(Stored items from a collection)
--- START ---

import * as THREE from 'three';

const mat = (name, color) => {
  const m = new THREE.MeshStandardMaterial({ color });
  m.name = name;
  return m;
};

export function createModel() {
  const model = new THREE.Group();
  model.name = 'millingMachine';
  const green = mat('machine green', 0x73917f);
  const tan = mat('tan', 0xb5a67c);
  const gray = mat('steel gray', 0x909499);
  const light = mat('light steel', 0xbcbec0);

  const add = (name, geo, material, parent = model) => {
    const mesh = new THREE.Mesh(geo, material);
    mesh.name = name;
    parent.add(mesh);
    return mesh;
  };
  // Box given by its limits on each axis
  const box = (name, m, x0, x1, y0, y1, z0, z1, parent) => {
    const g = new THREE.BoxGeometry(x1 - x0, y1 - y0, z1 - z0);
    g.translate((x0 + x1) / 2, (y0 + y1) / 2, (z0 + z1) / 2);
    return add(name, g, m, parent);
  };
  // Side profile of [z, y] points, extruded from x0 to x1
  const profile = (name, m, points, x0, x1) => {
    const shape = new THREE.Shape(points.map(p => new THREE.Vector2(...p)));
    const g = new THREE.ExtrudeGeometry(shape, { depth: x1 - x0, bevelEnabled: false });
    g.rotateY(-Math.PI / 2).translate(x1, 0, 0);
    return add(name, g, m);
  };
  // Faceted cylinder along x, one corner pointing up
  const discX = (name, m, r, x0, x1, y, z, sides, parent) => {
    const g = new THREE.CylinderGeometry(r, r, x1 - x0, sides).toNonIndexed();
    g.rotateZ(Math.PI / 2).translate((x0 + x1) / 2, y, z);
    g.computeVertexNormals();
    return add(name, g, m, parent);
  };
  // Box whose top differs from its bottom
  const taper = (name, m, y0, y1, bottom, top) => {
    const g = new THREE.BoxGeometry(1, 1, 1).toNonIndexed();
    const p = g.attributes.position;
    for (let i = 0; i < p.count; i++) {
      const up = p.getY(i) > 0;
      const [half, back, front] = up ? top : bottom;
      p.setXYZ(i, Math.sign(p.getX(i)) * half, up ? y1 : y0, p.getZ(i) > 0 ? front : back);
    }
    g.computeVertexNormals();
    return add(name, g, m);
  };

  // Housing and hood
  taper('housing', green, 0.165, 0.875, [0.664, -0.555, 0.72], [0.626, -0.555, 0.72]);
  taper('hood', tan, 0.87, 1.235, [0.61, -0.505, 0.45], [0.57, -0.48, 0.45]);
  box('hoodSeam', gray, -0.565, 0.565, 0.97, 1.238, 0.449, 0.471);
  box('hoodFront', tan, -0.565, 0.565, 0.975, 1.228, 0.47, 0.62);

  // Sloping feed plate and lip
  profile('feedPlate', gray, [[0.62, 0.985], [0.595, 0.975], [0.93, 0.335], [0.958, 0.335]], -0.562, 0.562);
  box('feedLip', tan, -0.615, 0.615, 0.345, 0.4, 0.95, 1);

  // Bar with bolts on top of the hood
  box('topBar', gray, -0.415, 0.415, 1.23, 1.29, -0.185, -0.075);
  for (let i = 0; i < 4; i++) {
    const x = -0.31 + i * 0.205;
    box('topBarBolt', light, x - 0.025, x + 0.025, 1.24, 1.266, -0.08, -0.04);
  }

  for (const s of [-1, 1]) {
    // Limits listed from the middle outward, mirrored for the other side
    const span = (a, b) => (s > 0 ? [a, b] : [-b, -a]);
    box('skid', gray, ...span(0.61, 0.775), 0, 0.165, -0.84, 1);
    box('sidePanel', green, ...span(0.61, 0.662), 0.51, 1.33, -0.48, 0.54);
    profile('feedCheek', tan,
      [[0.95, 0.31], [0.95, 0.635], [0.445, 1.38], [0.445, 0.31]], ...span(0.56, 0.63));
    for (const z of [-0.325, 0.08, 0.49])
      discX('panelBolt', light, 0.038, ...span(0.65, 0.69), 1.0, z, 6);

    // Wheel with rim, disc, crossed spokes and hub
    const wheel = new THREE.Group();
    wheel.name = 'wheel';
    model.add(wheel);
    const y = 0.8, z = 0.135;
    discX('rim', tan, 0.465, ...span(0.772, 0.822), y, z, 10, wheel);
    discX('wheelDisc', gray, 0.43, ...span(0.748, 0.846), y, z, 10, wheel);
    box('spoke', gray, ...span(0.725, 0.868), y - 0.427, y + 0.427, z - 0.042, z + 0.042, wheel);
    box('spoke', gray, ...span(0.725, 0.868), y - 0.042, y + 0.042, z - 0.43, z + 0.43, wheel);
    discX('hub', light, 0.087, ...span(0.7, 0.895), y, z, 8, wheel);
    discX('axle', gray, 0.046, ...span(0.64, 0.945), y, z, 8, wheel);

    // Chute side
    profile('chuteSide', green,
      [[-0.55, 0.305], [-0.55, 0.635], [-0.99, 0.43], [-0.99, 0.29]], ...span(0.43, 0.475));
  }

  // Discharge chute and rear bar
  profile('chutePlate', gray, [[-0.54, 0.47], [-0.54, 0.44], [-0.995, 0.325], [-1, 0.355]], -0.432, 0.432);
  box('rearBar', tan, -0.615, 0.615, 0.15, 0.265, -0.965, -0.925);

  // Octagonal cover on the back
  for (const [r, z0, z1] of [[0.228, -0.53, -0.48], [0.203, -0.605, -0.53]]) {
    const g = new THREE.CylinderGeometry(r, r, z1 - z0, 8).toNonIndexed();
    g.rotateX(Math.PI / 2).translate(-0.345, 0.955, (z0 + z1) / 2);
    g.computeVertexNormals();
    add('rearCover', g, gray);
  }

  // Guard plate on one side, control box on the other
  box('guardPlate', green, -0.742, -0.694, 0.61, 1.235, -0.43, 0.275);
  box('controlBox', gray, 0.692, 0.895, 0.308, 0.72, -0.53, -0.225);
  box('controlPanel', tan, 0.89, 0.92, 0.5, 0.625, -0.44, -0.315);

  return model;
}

--- END ---

→ Problem description:
Output all of the data exactly.

→ Reply:
import * as THREE from 'three';

const mat = (name, color) => {
  const m = new THREE.MeshStandardMaterial({ color });
  m.name = name;
  return m;
};

export function createModel() {
  const model = new THREE.Group();
  model.name = 'millingMachine';
  const green = mat('machine green', 0x73917f);
  const tan = mat('tan', 0xb5a67c);
  const gray = mat('steel gray', 0x909499);
  const light = mat('light steel', 0xbcbec0);

  const add = (name, geo, material, parent = model) => {
    const mesh = new THREE.Mesh(geo, material);
    mesh.name = name;
    parent.add(mesh);
    return mesh;
  };
  // Box given by its limits on each axis
  const box = (name, m, x0, x1, y0, y1, z0, z1, parent) => {
    const g = new THREE.BoxGeometry(x1 - x0, y1 - y0, z1 - z0);
    g.translate((x0 + x1) / 2, (y0 + y1) / 2, (z0 + z1) / 2);
    return add(name, g, m, parent);
  };
  // Side profile of [z, y] points, extruded from x0 to x1
  const profile = (name, m, points, x0, x1) => {
    const shape = new THREE.Shape(points.map(p => new THREE.Vector2(...p)));
    const g = new THREE.ExtrudeGeometry(shape, { depth: x1 - x0, bevelEnabled: false });
    g.rotateY(-Math.PI / 2).translate(x1, 0, 0);
    return add(name, g, m);
  };
  // Faceted cylinder along x, one corner pointing up
  const discX = (name, m, r, x0, x1, y, z, sides, parent) => {
    const g = new THREE.CylinderGeometry(r, r, x1 - x0, sides).toNonIndexed();
    g.rotateZ(Math.PI / 2).translate((x0 + x1) / 2, y, z);
    g.computeVertexNormals();
    return add(name, g, m, parent);
  };
  // Box whose top differs from its bottom
  const taper = (name, m, y0, y1, bottom, top) => {
    const g = new THREE.BoxGeometry(1, 1, 1).toNonIndexed();
    const p = g.attributes.position;
    for (let i = 0; i < p.count; i++) {
      const up = p.getY(i) > 0;
      const [half, back, front] = up ? top : bottom;
      p.setXYZ(i, Math.sign(p.getX(i)) * half, up ? y1 : y0, p.getZ(i) > 0 ? front : back);
    }
    g.computeVertexNormals();
    return add(name, g, m);
  };

  // Housing and hood
  taper('housing', green, 0.165, 0.875, [0.664, -0.555, 0.72], [0.626, -0.555, 0.72]);
  taper('hood', tan, 0.87, 1.235, [0.61, -0.505, 0.45], [0.57, -0.48, 0.45]);
  box('hoodSeam', gray, -0.565, 0.565, 0.97, 1.238, 0.449, 0.471);
  box('hoodFront', tan, -0.565, 0.565, 0.975, 1.228, 0.47, 0.62);

  // Sloping feed plate and lip
  profile('feedPlate', gray, [[0.62, 0.985], [0.595, 0.975], [0.93, 0.335], [0.958, 0.335]], -0.562, 0.562);
  box('feedLip', tan, -0.615, 0.615, 0.345, 0.4, 0.95, 1);

  // Bar with bolts on top of the hood
  box('topBar', gray, -0.415, 0.415, 1.23, 1.29, -0.185, -0.075);
  for (let i = 0; i < 4; i++) {
    const x = -0.31 + i * 0.205;
    box('topBarBolt', light, x - 0.025, x + 0.025, 1.24, 1.266, -0.08, -0.04);
  }

  for (const s of [-1, 1]) {
    // Limits listed from the middle outward, mirrored for the other side
    const span = (a, b) => (s > 0 ? [a, b] : [-b, -a]);
    box('skid', gray, ...span(0.61, 0.775), 0, 0.165, -0.84, 1);
    box('sidePanel', green, ...span(0.61, 0.662), 0.51, 1.33, -0.48, 0.54);
    profile('feedCheek', tan,
      [[0.95, 0.31], [0.95, 0.635], [0.445, 1.38], [0.445, 0.31]], ...span(0.56, 0.63));
    for (const z of [-0.325, 0.08, 0.49])
      discX('panelBolt', light, 0.038, ...span(0.65, 0.69), 1.0, z, 6);

    // Wheel with rim, disc, crossed spokes and hub
    const wheel = new THREE.Group();
    wheel.name = 'wheel';
    model.add(wheel);
    const y = 0.8, z = 0.135;
    discX('rim', tan, 0.465, ...span(0.772, 0.822), y, z, 10, wheel);
    discX('wheelDisc', gray, 0.43, ...span(0.748, 0.846), y, z, 10, wheel);
    box('spoke', gray, ...span(0.725, 0.868), y - 0.427, y + 0.427, z - 0.042, z + 0.042, wheel);
    box('spoke', gray, ...span(0.725, 0.868), y - 0.042, y + 0.042, z - 0.43, z + 0.43, wheel);
    discX('hub', light, 0.087, ...span(0.7, 0.895), y, z, 8, wheel);
    discX('axle', gray, 0.046, ...span(0.64, 0.945), y, z, 8, wheel);

    // Chute side
    profile('chuteSide', green,
      [[-0.55, 0.305], [-0.55, 0.635], [-0.99, 0.43], [-0.99, 0.29]], ...span(0.43, 0.475));
  }

  // Discharge chute and rear bar
  profile('chutePlate', gray, [[-0.54, 0.47], [-0.54, 0.44], [-0.995, 0.325], [-1, 0.355]], -0.432, 0.432);
  box('rearBar', tan, -0.615, 0.615, 0.15, 0.265, -0.965, -0.925);

  // Octagonal cover on the back
  for (const [r, z0, z1] of [[0.228, -0.53, -0.48], [0.203, -0.605, -0.53]]) {
    const g = new THREE.CylinderGeometry(r, r, z1 - z0, 8).toNonIndexed();
    g.rotateX(Math.PI / 2).translate(-0.345, 0.955, (z0 + z1) / 2);
    g.computeVertexNormals();
    add('rearCover', g, gray);
  }

  // Guard plate on one side, control box on the other
  box('guardPlate', green, -0.742, -0.694, 0.61, 1.235, -0.43, 0.275);
  box('controlBox', gray, 0.692, 0.895, 0.308, 0.72, -0.53, -0.225);
  box('controlPanel', tan, 0.89, 0.92, 0.5, 0.625, -0.44, -0.315);

  return model;
}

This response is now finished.